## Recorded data
____________
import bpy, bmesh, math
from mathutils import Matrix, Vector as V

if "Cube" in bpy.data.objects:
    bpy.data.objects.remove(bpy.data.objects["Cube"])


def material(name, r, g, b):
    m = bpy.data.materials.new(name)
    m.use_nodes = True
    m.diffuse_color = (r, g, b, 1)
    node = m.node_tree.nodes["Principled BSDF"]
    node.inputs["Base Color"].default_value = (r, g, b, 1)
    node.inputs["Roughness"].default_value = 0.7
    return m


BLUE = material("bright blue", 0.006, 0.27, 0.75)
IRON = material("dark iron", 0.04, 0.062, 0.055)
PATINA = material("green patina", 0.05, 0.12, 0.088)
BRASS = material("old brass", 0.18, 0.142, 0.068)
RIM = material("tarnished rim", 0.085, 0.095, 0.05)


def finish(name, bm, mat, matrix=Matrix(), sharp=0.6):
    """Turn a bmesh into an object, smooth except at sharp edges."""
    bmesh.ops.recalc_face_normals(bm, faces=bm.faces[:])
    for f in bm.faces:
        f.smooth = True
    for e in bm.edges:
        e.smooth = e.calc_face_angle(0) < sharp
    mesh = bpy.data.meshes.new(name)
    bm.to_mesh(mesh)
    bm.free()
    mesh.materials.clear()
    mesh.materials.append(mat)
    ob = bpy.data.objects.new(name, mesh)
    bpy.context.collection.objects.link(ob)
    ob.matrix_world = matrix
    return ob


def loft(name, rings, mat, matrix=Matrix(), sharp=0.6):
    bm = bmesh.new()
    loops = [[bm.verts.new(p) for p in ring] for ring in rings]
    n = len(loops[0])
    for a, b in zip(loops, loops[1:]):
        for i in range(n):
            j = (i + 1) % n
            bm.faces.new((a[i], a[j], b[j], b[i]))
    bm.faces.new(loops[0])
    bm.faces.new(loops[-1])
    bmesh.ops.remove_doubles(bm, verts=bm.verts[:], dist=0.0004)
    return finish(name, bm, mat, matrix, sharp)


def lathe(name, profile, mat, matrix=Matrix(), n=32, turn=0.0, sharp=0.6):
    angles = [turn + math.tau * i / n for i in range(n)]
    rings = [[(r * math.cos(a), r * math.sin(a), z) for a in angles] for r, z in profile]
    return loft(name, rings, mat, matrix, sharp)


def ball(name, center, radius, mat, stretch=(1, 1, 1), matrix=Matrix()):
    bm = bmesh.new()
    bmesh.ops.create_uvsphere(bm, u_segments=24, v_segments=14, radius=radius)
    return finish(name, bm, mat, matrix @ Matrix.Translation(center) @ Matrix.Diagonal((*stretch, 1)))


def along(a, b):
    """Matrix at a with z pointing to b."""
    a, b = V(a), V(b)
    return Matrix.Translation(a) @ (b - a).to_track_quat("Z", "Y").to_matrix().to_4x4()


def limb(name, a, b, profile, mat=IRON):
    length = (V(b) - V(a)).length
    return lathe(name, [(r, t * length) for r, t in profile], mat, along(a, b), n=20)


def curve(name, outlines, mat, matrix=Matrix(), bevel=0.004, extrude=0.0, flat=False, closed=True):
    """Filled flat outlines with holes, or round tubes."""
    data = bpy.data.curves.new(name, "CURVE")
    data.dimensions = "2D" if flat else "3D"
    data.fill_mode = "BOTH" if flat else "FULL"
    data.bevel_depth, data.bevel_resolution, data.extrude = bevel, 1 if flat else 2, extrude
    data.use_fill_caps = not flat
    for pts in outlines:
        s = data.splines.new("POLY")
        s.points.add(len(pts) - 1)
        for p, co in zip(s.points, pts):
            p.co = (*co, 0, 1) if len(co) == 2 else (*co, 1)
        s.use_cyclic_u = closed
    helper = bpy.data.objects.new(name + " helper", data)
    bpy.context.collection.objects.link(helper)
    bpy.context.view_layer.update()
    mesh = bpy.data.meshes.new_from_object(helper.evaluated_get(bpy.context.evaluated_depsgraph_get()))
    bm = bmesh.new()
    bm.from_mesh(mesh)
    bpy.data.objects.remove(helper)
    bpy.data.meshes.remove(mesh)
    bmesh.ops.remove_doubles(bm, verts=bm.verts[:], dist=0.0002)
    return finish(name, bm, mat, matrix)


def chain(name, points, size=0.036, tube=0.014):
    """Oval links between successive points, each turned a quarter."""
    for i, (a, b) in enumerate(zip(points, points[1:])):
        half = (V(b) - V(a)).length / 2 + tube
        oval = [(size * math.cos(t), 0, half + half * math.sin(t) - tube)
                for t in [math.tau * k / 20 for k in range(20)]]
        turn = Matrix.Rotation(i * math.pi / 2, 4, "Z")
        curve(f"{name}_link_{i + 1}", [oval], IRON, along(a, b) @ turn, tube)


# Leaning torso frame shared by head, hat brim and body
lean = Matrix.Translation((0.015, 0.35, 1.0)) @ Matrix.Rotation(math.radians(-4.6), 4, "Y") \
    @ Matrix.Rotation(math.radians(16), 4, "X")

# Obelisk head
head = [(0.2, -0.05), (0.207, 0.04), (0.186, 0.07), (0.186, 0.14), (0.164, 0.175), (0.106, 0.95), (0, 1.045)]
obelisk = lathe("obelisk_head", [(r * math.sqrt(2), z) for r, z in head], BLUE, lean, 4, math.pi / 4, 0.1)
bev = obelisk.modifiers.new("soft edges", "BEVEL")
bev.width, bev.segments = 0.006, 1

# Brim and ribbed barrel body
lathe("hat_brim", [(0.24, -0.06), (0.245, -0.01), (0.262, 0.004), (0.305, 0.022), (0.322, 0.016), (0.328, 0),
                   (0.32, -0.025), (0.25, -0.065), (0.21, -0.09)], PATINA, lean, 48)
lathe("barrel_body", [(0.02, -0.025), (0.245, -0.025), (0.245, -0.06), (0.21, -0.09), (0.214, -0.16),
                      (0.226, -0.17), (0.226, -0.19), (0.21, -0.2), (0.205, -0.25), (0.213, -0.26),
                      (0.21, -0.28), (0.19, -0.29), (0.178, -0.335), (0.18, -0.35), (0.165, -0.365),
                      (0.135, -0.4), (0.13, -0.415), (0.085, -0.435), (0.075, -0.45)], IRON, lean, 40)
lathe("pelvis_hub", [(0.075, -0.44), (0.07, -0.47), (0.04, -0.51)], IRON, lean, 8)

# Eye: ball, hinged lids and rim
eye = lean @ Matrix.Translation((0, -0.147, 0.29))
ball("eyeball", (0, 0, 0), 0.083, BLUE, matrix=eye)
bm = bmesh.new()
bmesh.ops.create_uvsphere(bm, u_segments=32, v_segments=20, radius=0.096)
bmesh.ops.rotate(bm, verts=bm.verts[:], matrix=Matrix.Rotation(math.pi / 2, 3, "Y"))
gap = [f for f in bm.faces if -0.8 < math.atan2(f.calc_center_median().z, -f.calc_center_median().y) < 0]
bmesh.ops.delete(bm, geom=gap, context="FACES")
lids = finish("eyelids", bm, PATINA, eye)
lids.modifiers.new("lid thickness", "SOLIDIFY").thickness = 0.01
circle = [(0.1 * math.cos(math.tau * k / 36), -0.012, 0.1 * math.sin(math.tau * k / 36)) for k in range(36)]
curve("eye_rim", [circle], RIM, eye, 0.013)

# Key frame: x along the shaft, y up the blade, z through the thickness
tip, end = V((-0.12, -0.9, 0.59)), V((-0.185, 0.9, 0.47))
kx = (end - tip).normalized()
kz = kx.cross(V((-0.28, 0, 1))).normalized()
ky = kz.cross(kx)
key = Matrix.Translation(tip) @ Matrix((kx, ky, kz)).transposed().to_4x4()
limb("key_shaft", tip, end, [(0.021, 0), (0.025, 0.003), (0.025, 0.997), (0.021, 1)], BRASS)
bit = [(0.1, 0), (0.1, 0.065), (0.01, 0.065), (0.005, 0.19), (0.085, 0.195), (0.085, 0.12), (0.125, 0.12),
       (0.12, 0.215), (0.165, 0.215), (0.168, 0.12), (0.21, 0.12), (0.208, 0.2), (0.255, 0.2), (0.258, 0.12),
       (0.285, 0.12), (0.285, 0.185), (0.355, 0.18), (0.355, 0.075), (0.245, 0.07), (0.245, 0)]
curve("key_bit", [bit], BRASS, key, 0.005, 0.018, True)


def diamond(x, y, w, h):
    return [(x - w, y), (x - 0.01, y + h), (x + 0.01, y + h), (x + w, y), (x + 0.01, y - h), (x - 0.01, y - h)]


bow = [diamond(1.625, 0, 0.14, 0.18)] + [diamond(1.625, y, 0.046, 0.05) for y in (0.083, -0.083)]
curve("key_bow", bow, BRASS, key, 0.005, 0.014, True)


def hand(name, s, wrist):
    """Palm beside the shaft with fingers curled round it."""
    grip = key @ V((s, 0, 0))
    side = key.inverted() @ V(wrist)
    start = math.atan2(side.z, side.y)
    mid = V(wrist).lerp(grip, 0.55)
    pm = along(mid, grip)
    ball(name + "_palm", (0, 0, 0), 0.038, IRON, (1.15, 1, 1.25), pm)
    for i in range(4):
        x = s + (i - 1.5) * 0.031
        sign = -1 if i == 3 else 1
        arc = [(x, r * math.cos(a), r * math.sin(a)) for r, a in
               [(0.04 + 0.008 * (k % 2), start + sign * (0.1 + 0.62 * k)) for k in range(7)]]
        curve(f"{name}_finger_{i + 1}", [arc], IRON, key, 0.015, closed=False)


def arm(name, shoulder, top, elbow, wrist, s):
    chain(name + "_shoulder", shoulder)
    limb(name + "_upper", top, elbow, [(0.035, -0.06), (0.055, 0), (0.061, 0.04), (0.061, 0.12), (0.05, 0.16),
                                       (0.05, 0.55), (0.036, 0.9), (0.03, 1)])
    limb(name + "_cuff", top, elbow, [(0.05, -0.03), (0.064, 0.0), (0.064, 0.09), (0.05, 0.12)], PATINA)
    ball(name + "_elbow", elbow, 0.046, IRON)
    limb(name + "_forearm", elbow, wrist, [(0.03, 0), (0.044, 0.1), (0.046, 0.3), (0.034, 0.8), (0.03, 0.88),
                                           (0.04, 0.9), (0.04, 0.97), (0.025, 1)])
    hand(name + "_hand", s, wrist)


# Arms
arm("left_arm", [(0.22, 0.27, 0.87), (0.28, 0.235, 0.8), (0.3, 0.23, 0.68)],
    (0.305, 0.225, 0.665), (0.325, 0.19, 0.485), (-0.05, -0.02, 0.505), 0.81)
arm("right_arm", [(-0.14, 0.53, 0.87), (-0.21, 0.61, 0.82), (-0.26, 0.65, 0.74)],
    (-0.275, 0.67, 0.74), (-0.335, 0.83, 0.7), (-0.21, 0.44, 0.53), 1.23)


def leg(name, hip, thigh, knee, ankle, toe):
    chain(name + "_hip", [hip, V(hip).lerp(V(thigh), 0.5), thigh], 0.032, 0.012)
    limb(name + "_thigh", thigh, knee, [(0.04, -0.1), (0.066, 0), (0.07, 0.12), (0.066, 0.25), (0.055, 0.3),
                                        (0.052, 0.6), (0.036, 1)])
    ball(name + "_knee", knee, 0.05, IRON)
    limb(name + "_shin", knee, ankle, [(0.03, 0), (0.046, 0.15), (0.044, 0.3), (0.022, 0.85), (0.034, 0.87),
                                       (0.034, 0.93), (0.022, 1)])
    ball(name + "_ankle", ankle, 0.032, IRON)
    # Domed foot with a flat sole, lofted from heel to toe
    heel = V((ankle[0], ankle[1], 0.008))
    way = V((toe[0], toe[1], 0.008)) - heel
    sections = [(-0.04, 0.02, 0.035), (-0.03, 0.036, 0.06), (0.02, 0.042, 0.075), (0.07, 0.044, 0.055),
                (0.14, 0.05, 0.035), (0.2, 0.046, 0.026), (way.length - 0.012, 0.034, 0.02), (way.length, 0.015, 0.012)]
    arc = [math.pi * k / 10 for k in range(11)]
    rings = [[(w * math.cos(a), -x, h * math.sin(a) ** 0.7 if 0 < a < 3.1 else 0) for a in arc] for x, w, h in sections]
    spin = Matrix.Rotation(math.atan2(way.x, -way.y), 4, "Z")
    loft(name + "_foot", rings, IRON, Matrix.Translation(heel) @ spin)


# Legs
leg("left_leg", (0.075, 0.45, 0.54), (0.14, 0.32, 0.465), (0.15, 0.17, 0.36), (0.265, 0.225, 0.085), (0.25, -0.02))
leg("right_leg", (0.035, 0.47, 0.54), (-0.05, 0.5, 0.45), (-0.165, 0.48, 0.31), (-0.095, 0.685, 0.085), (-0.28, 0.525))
____________
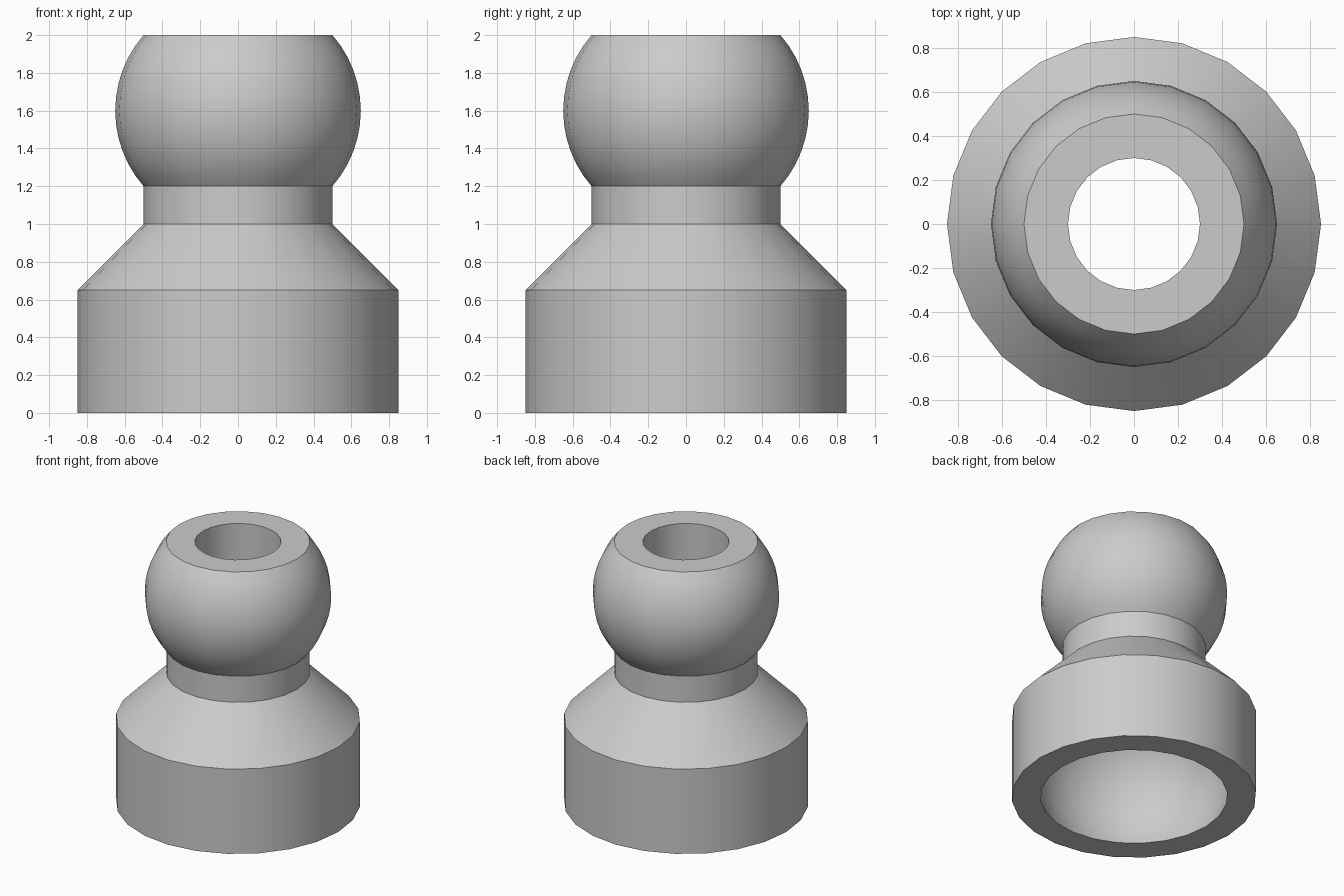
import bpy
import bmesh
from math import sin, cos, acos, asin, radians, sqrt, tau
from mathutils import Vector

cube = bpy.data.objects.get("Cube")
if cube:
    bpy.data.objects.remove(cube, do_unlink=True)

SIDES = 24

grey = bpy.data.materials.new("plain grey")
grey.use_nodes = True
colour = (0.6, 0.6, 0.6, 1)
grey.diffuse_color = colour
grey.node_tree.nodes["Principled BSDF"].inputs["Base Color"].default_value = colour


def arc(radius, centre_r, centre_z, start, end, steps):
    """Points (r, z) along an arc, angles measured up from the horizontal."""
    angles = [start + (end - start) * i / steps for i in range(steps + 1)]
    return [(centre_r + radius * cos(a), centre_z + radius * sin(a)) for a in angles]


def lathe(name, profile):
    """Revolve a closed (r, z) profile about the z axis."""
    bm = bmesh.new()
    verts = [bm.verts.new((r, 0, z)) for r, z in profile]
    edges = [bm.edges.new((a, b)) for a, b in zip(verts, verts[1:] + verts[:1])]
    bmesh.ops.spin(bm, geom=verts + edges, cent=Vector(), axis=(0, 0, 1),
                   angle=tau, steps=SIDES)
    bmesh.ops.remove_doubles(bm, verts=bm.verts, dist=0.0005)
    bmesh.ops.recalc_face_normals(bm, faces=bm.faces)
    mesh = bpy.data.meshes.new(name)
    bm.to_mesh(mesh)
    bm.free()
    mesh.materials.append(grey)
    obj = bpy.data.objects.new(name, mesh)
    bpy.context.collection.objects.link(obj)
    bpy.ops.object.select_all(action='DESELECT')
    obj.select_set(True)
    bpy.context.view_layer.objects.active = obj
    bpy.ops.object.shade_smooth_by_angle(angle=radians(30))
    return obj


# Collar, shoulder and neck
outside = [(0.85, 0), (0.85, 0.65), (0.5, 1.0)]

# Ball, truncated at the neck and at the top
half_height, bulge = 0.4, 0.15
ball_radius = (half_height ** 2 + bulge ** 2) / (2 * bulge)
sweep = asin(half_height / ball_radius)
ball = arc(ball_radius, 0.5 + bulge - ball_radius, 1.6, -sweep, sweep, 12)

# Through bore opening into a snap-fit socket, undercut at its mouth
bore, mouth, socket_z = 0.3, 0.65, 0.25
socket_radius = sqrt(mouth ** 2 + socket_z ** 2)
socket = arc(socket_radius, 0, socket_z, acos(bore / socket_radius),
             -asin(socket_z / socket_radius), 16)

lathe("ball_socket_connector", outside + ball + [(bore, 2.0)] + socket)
____________
## Description of the task
A word-for-word copy of the lines above from the one with "ball_radius = (half_height" through the one with "# Through bore", inclusive, is the only output wanted.

## Answer
ball_radius = (half_height ** 2 + bulge ** 2) / (2 * bulge)
sweep = asin(half_height / ball_radius)
ball = arc(ball_radius, 0.5 + bulge - ball_radius, 1.6, -sweep, sweep, 12)

# Through bore opening into a snap-fit socket, undercut at its mouth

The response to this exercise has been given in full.